Physical weathering of your home is caused by many things, but one of the most damaging effects during the winter are freeze-thaw cycles. The changing temperature of the surfaces around your home (such as concrete, stone, brick, and wood) when it snows can cause these surfaces to break apart.
How Does Freeze-thaw Occur?
Water expands about 9% when it freezes. Freeze-thaw occurs through repeated melting and freezing of water that continually seeps into cracks or the pores of the surface, eventually breaking the surface apart. For example, it may snow on your concrete driveway, and then warm up a little the next day causing the snow to start melting (even slightly). Then at night or the next day the temperature drops and the snow freezes again, expanding in the cracks and pores of the concrete.
Another main cause of damage from freeze-thaw is the use of de-icers such as Ice Melt. If the surface isn’t sealed before using de-icers the water will melt from the use of the de-icer, and seep into the pores. Then the water expands when it freezes again, causing cracks to form in the surface.
Preventing Damage Caused By Freeze-Thaw
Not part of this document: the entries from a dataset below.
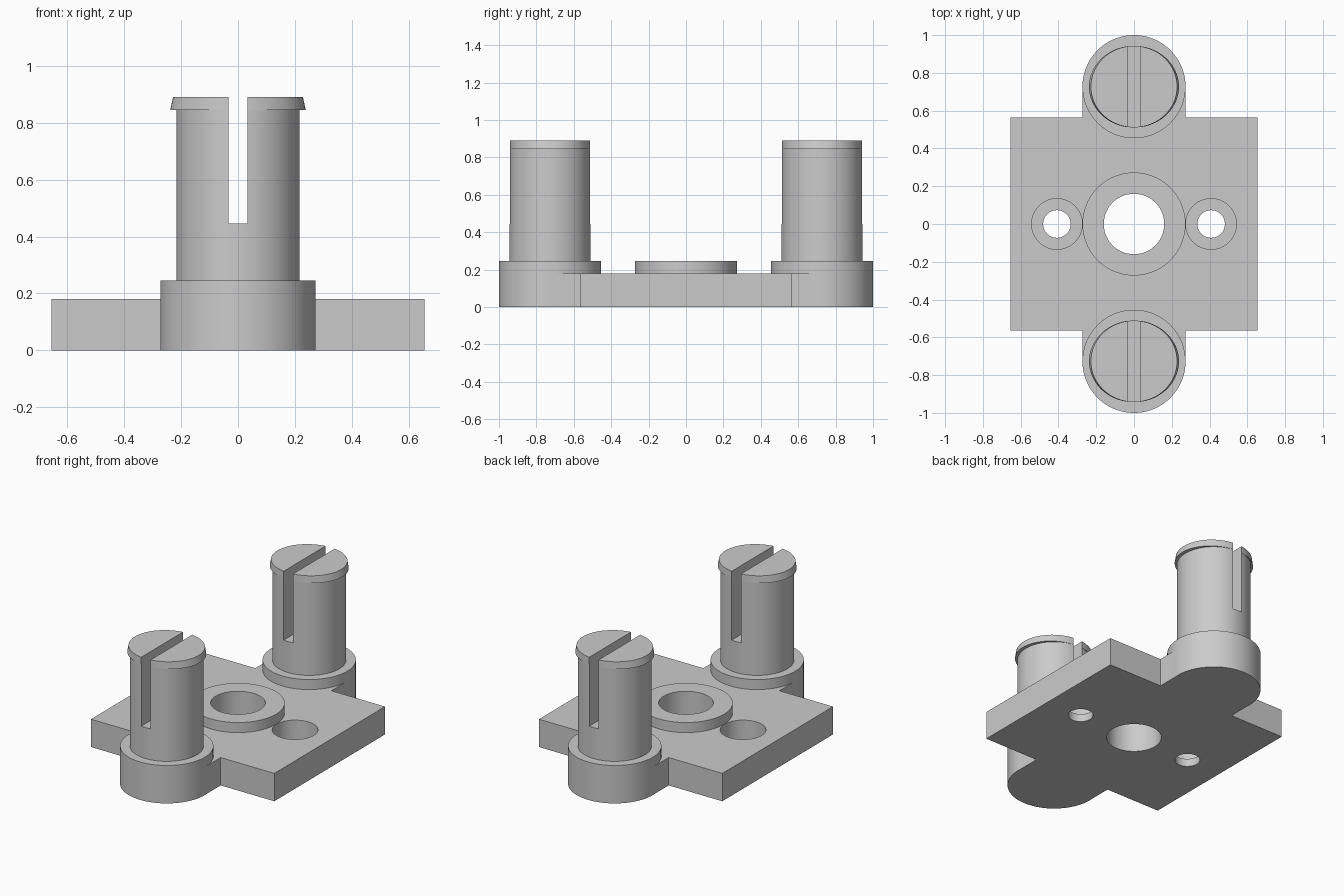
import bpy, bmesh, math

if "Cube" in bpy.data.objects:
    bpy.data.objects.remove(bpy.data.objects["Cube"])

SEG = 96
grey = bpy.data.materials.new("plain_grey")
grey.diffuse_color = (0.6, 0.6, 0.6, 1)
grey.use_nodes = True
grey.node_tree.nodes["Principled BSDF"].inputs["Base Color"].default_value = grey.diffuse_color


def finish(name, bm):
    bmesh.ops.recalc_face_normals(bm, faces=bm.faces)
    me = bpy.data.meshes.new(name)
    bm.to_mesh(me)
    bm.free()
    me.materials.append(grey)
    ob = bpy.data.objects.new(name, me)
    bpy.context.collection.objects.link(ob)
    return ob


def box(name, x, y, z0, z1, cy=0):
    """Box with half sizes x and y."""
    bm = bmesh.new()
    bmesh.ops.create_cube(bm, size=2)
    for v in bm.verts:
        v.co = (v.co.x * x, cy + v.co.y * y, z0 if v.co.z < 0 else z1)
    return finish(name, bm)


def stack(name, rings, cx=0, cy=0):
    """Closed solid through elliptical rings of (x radius, y radius, z)."""
    bm = bmesh.new()
    loops = []
    for rx, ry, z in rings:
        loops.append([bm.verts.new((cx + rx * math.cos(2 * math.pi * i / SEG),
                                    cy + ry * math.sin(2 * math.pi * i / SEG), z))
                      for i in range(SEG)])
    for a, b in zip(loops, loops[1:]):
        for i in range(SEG):
            j = (i + 1) % SEG
            bm.faces.new((a[i], a[j], b[j], b[i]))
    bm.faces.new(loops[0])
    bm.faces.new(loops[-1])
    return finish(name, bm)


def cylinder(name, r, z0, z1, cx=0, cy=0):
    return stack(name, [(r, r, z0), (r, r, z1)], cx, cy)


def combine(target, other, operation):
    mod = target.modifiers.new(operation.lower(), 'BOOLEAN')
    mod.operation = operation
    mod.solver = 'EXACT'
    mod.object = other
    bpy.context.view_layer.objects.active = target
    bpy.ops.object.modifier_apply(modifier=mod.name)
    bpy.data.objects.remove(other, do_unlink=True)


def smooth(ob):
    bpy.ops.object.select_all(action='DESELECT')
    ob.select_set(True)
    bpy.context.view_layer.objects.active = ob
    bpy.ops.object.shade_smooth_by_angle(angle=math.radians(30))


# Base plate with necks, round pin bosses and a raised centre ring
base = box("base_plate", 0.655, 0.565, 0, 0.18)
combine(base, box("neck", 0.272, 0.72, 0, 0.18), 'UNION')
for s in (-1, 1):
    combine(base, cylinder("boss", 0.273, 0, 0.245, 0, s * 0.727), 'UNION')
combine(base, cylinder("centre_ring", 0.273, 0.1, 0.245), 'UNION')

# Centre bore and the two counterbored screw holes
combine(base, cylinder("bore", 0.16, -0.1, 0.4), 'DIFFERENCE')
for s in (-1, 1):
    combine(base, cylinder("screw_hole", 0.073, -0.1, 0.1, s * 0.408), 'DIFFERENCE')
    combine(base, cylinder("counterbore", 0.134, 0.05, 0.3, s * 0.408), 'DIFFERENCE')
smooth(base)

# Split snap pins with a lip that swells only sideways
for side, s in (("front", -1), ("back", 1)):
    pin = stack(side + "_pin", [(0.216, 0.216, 0.24), (0.216, 0.216, 0.845),
                                (0.238, 0.2165, 0.845), (0.228, 0.2155, 0.89)],
                0, s * 0.727)
    combine(pin, box("slot", 0.033, 0.4, 0.445, 1.1, s * 0.727), 'DIFFERENCE')
    smooth(pin)
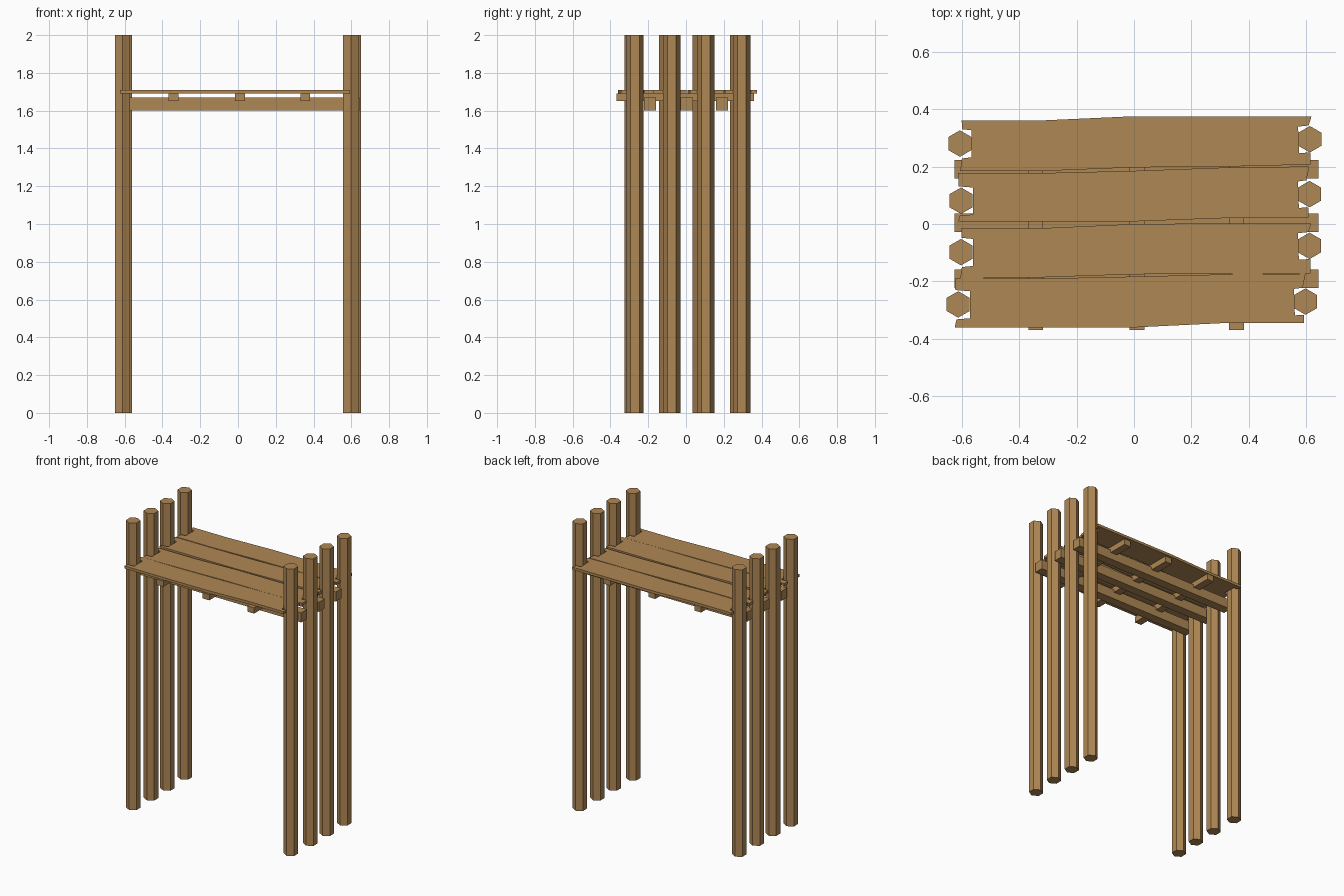
import bpy, bmesh, math

if "Cube" in bpy.data.objects:
    bpy.data.objects.remove(bpy.data.objects["Cube"])

wood = bpy.data.materials.new("wood")
wood.diffuse_color = (0.43, 0.245, 0.09, 1)
wood.use_nodes = True
wood.node_tree.nodes["Principled BSDF"].inputs["Base Color"].default_value = wood.diffuse_color


def finish(name, bm):
    bmesh.ops.recalc_face_normals(bm, faces=bm.faces)
    me = bpy.data.meshes.new(name)
    bm.to_mesh(me)
    bm.free()
    ob = bpy.data.objects.new(name, me)
    me.materials.append(wood)
    bpy.context.collection.objects.link(ob)


def prism(name, outline, z0, z1):
    """Extrude a flat outline from z0 to z1."""
    bm = bmesh.new()
    face = bm.faces.new([bm.verts.new((x, y, z0)) for x, y in outline])
    ext = bmesh.ops.extrude_face_region(bm, geom=[face])["geom"]
    for v in ext:
        if isinstance(v, bmesh.types.BMVert):
            v.co.z = z1
    finish(name, bm)


def bar(name, x0, x1, y0, y1, z0, z1):
    prism(name, [(x0, y0), (x1, y0), (x1, y1), (x0, y1)], z0, z1)


# Hexagonal posts, back to front
left = [(-0.606, 0.28), (-0.602, 0.081), (-0.602, -0.098), (-0.612, -0.28)]
right = [(0.612, 0.295), (0.611, 0.104), (0.611, -0.076), (0.597, -0.27)]
R = 0.046
for side, posts in (("left", left), ("right", right)):
    for i, (cx, cy) in enumerate(posts):
        angles = [math.radians(30 + 60 * k) for k in range(6)]
        prism(f"{side}_post_{i + 1}",
              [(cx + R * math.cos(a), cy + R * math.sin(a)) for a in angles], 0, 2)

# Long beams running between the post rows
for i, y in enumerate((-0.19, 0.004, 0.19)):
    bar(f"long_beam_{i + 1}", -0.625, 0.643, y - 0.032, y + 0.032, 1.602, 1.669)

# Short joists lying across the beams
for i, x in enumerate((-0.342, 0.011, 0.356)):
    bar(f"joist_{i + 1}", x - 0.026, x + 0.026, -0.369, 0.36, 1.65, 1.69)

# Uneven planks: back edge, front edge (y at each x station),
# and end corners x: left back, left front, right back, right front
planks = [
    ((0.36, 0.36, 0.375, 0.375, 0.375), (0.184, 0.184, 0.197, 0.2, 0.207),
     (-0.60, -0.605, 0.618, 0.615)),
    ((0.177, 0.177, 0.185, 0.197, 0.2), (0.008, 0.008, 0.009, 0.021, 0.022),
     (-0.612, -0.612, 0.61, 0.607)),
    ((-0.015, -0.015, 0.0, 0.002, 0.002), (-0.19, -0.186, -0.175, -0.174, -0.172),
     (-0.602, -0.605, 0.617, 0.615)),
    ((-0.19, -0.19, -0.183, -0.175, -0.173), (-0.36, -0.36, -0.36, -0.344, -0.344),
     (-0.624, -0.624, 0.597, 0.592)),
]
for i, (back, front, (lb, lf, rb, rf)) in enumerate(planks):
    (lx, ly), (rx, ry) = left[i], right[i]
    n = 0.048                                   # half width of post notch
    li, ri = lx + 0.041, rx - 0.041             # notch depth
    mids = (-0.33, 0.0, 0.33)
    outline = list(zip((lb, *mids, rb), back))
    outline += [(rb - 0.01, ry + n), (ri, ry + n - 0.004),
                (ri + 0.004, ry - n), (rf, ry - n + 0.002)]
    outline += list(zip((rf, *mids[::-1], lf), front[::-1]))
    outline += [(lf + 0.006, ly - n - 0.004), (li, ly - n),
                (li, ly + n - 0.002), (lb + 0.002, ly + n + 0.002)]
    prism(f"plank_{i + 1}", outline, 1.692, 1.71)
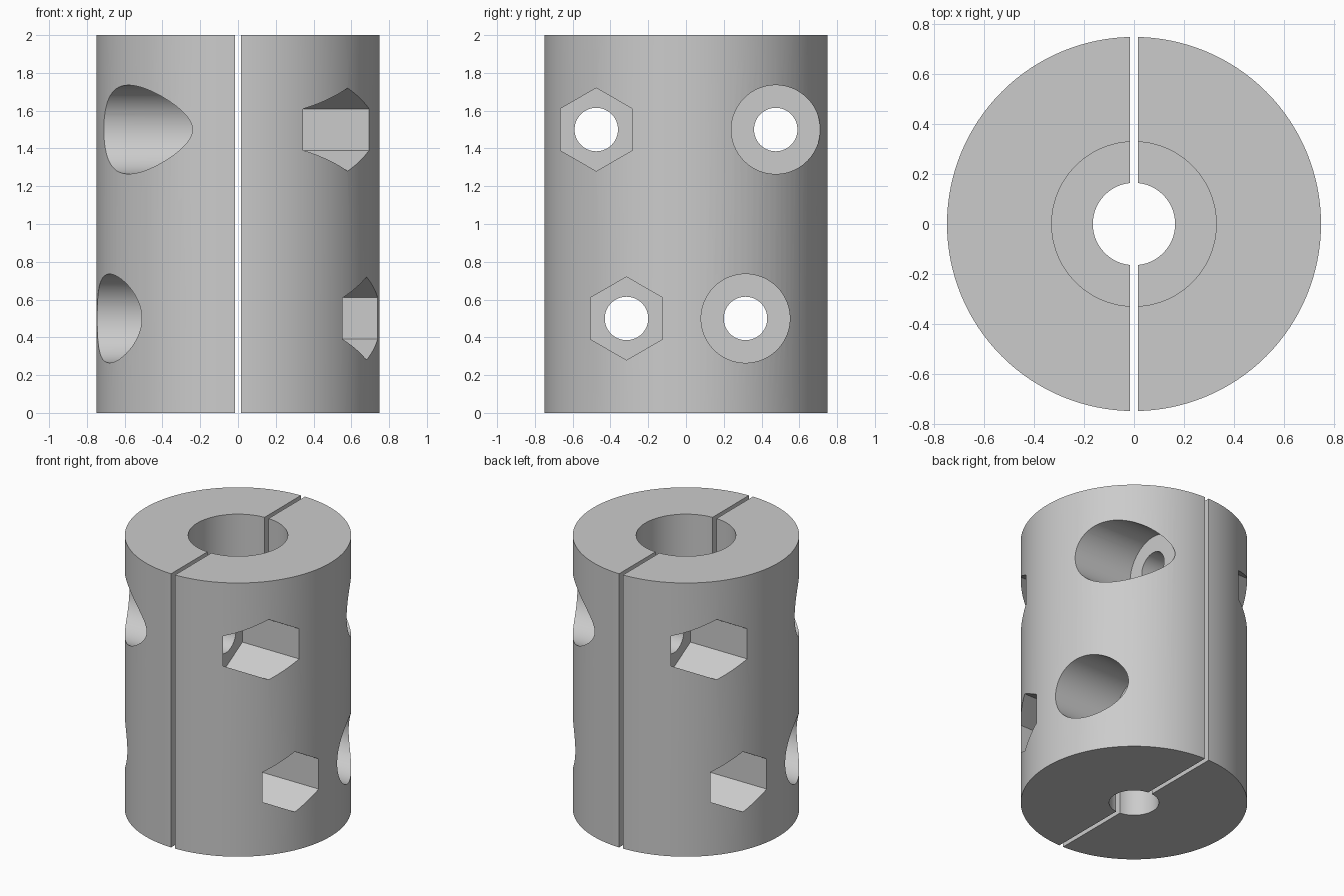
import bpy
import math

cube = bpy.data.objects.get("Cube")
if cube:
    bpy.data.objects.remove(cube, do_unlink=True)

RADIUS, HEIGHT, HALF_GAP = 0.75, 2.0, 0.016
FLOOR = 0.235  # depth of the screw seats, measured from the split plane

steel = bpy.data.materials.new("light_grey_steel")
steel.use_nodes = True
colour = (0.6, 0.6, 0.6, 1)
steel.diffuse_color = colour
steel.node_tree.nodes["Principled BSDF"].inputs["Base Color"].default_value = colour


def prism(name, axis, radius, start, end, centre=(0, 0), sides=96):
    """Regular prism along X or Z; the first corner points along the second cross axis."""
    verts = []
    for along in (start, end):
        for i in range(sides):
            a = math.pi / 2 + math.tau * i / sides
            u = centre[0] + radius * math.cos(a)
            v = centre[1] + radius * math.sin(a)
            verts.append((along, u, v) if axis == "X" else (u, v, along))
    faces = [tuple(reversed(range(sides))), tuple(range(sides, 2 * sides))]
    for i in range(sides):
        j = (i + 1) % sides
        faces.append((i, j, sides + j, sides + i))
    mesh = bpy.data.meshes.new(name)
    mesh.from_pydata(verts, [], faces)
    obj = bpy.data.objects.new(name, mesh)
    bpy.context.collection.objects.link(obj)
    return obj


def cut(body, cutter):
    """Subtract a cutter for good, then drop it."""
    mod = body.modifiers.new("cut", "BOOLEAN")
    mod.operation = "DIFFERENCE"
    mod.solver = "EXACT"
    mod.object = cutter
    bpy.context.view_layer.objects.active = body
    bpy.ops.object.modifier_apply(modifier=mod.name)
    bpy.data.objects.remove(cutter, do_unlink=True)


# Left clamp half: cylinder with a stepped bore
half = prism("left_clamp_half", "Z", RADIUS, 0, HEIGHT, sides=128)
half.data.materials.append(steel)
cut(half, prism("small_bore", "Z", 0.165, -0.1, 1.1))
cut(half, prism("large_bore", "Z", 0.33, 1.0, 2.1))

# Remove everything beyond the split plane
bpy.ops.mesh.primitive_cube_add(size=3, location=(HALF_GAP - 1.5, 0, 1))
cut(half, bpy.context.object)

# Screw holes: hexagonal nut pocket at the front, round head seat at the back
for y, z in ((0.475, 1.5), (0.315, 0.5)):
    for side in (-1, 1):
        cut(half, prism("screw_hole", "X", 0.115, -0.1, 0.9, (side * y, z), 64))
    cut(half, prism("nut_pocket", "X", 0.22, FLOOR, 0.9, (-y, z), 6))
    cut(half, prism("head_seat", "X", 0.235, FLOOR, 0.9, (y, z)))

# Smooth the round walls, keep machined edges sharp
bpy.ops.object.select_all(action="DESELECT")
half.select_set(True)
bpy.context.view_layer.objects.active = half
bpy.ops.object.shade_smooth_by_angle(angle=math.radians(25))

# Right clamp half: the same part turned half way round
other = half.copy()
other.name = "right_clamp_half"
other.rotation_euler.z = math.pi
bpy.context.collection.objects.link(other)
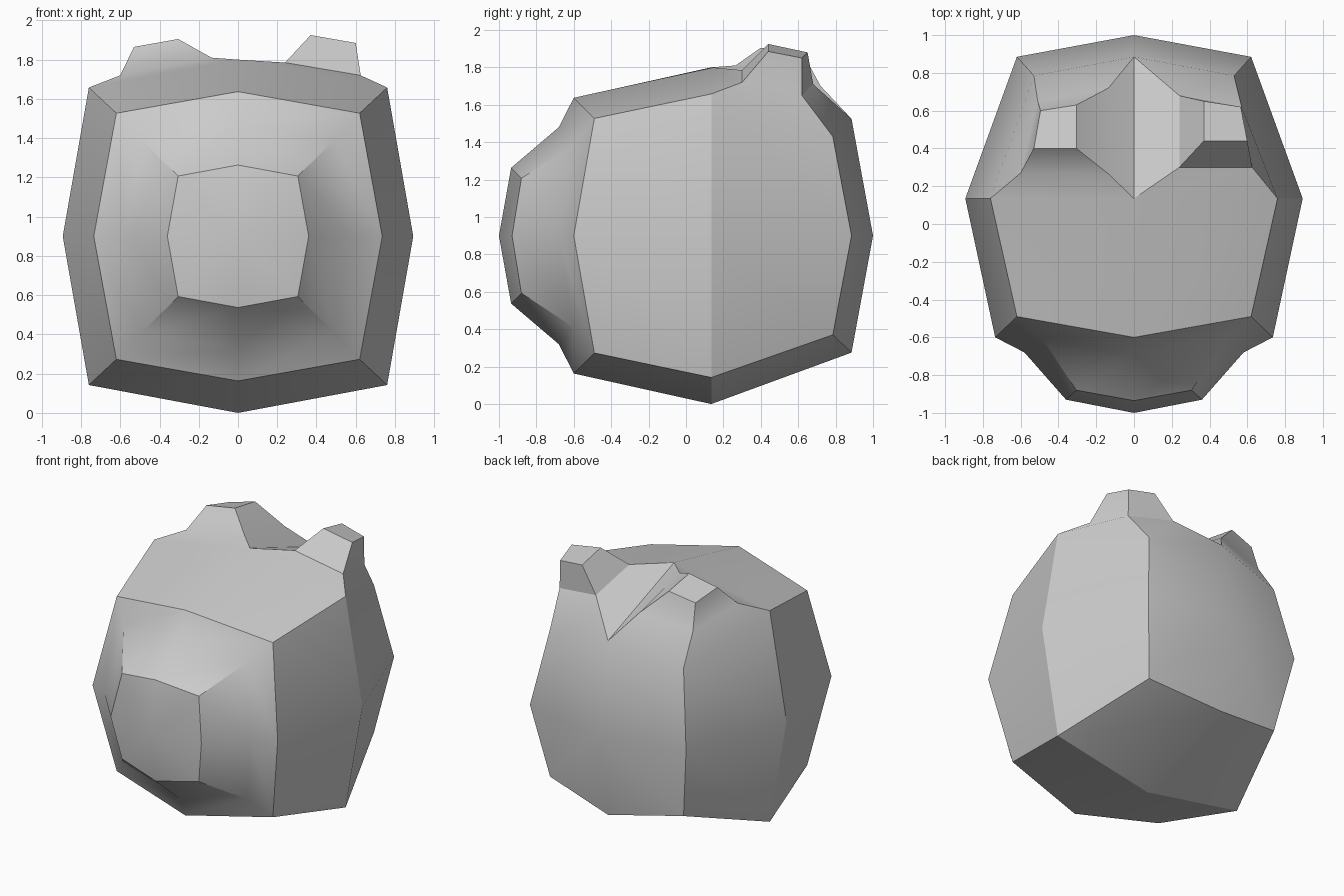
import bpy
import bmesh

if "Cube" in bpy.data.objects:
    bpy.data.objects.remove(bpy.data.objects["Cube"])

CZ = 0.9  # height of the head's middle

grey = bpy.data.materials.new("plain grey")
grey.diffuse_color = (0.6, 0.6, 0.6, 1)
grey.use_nodes = True
grey.node_tree.nodes["Principled BSDF"].inputs["Base Color"].default_value = grey.diffuse_color

bm = bmesh.new()


def ring(side, corner, mid):
    """Eight-sided section: side (x, y), corner (x, y, half height), mid (y, half height)."""
    (sx, sy), (cx, cy, ch), (my, mh) = side, corner, mid
    pts = [(0, my, mh), (cx, cy, ch), (sx, sy, 0), (cx, cy, -ch),
           (0, my, -mh), (-cx, cy, -ch), (-sx, sy, 0), (-cx, cy, ch)]
    return [bm.verts.new((x, y, CZ + z)) for x, y, z in pts]


def bridge(a, b, skip=()):
    """Quads between two closed loops of equal length."""
    n = len(a)
    for i in range(n):
        if i not in skip:
            j = (i + 1) % n
            bm.faces.new((a[i], a[j], b[j], b[i]))


def cap(loop, y):
    """Close an eight-sided ring with four quads around a raised centre."""
    c = bm.verts.new((0, y, CZ))
    for i in (0, 2, 4, 6):
        bm.faces.new((c, loop[i - 1], loop[i], loop[i + 1]))


# Snout tip, snout flare, face, widest section and back of the head
tip = ring((0.36, -0.93), (0.305, -0.88, 0.307), (-0.935, 0.363))
flare = ring((0.58, -0.68), (0.49, -0.60, 0.49), (-0.68, 0.58))
face = ring((0.735, -0.60), (0.62, -0.49, 0.627), (-0.60, 0.737))
middle = ring((0.893, 0.135), (0.76, 0.135, 0.758), (0.135, 0.9))
back = ring((0.62, 0.885), (0.53, 0.785, 0.53), (0.885, 0.625))

cap(tip, -1.0)
bridge(tip, flare)
bridge(flare, face)
bridge(face, middle)
bridge(middle, back, skip=(0, 7))  # the two upper rear panels become ears
cap(back, 1.0)


def ear(panel, base, top):
    """Inset and raise an ear out of an upper rear panel."""
    base = [bm.verts.new(p) for p in base]
    top = [bm.verts.new(p) for p in top]
    bridge(panel, base)
    bridge(base, top)
    bm.faces.new(top)


# Right ear, then the slightly lower left ear (front inner, front outer, back outer, back inner)
ear([middle[0], middle[1], back[1], back[0]],
    [(0.24, 0.30, 1.785), (0.625, 0.30, 1.72), (0.57, 0.62, 1.65), (0.24, 0.68, 1.71)],
    [(0.37, 0.44, 1.925), (0.60, 0.44, 1.885), (0.565, 0.62, 1.85), (0.37, 0.65, 1.88)])
ear([middle[0], middle[7], back[7], back[0]],
    [(-0.135, 0.265, 1.81), (-0.60, 0.27, 1.72), (-0.51, 0.65, 1.64), (-0.135, 0.72, 1.70)],
    [(-0.305, 0.40, 1.905), (-0.53, 0.40, 1.865), (-0.495, 0.60, 1.82), (-0.305, 0.63, 1.865)])

bmesh.ops.recalc_face_normals(bm, faces=bm.faces[:])

mesh = bpy.data.meshes.new("head_with_snout_and_ears")
bm.to_mesh(mesh)
bm.free()
mesh.materials.append(grey)
head = bpy.data.objects.new("head_with_snout_and_ears", mesh)
bpy.context.collection.objects.link(head)

# Smooth the soft bends and keep the hard creases
bpy.context.view_layer.objects.active = head
head.select_set(True)
bpy.ops.object.shade_smooth_by_angle(angle=0.5236)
The best way to prevent damage to the wood and masonry surfaces around your home is by sealing them with a sealer that penetrates the surface. A topical sealer such as a wax based sealer that rests on top of the surface will wear away quickly over time, especially in areas of high foot or vehicle traffic. Luckily we offer some great solutions. All of our Premium Project Sealers are water-based penetrating sealers which will prevent water from melted snow from seeping into the surface and expanding in the pores breaking it apart. If you use de-icers such as Ice Melt regularly during the winter months, it is best to use a sealer such as Salt Guard to protect your wood and masonry surfaces. It is a silane/siloxane blend that penetrates the surface while also providing a durable surface protection to prevent de-icers from eating away at the surface.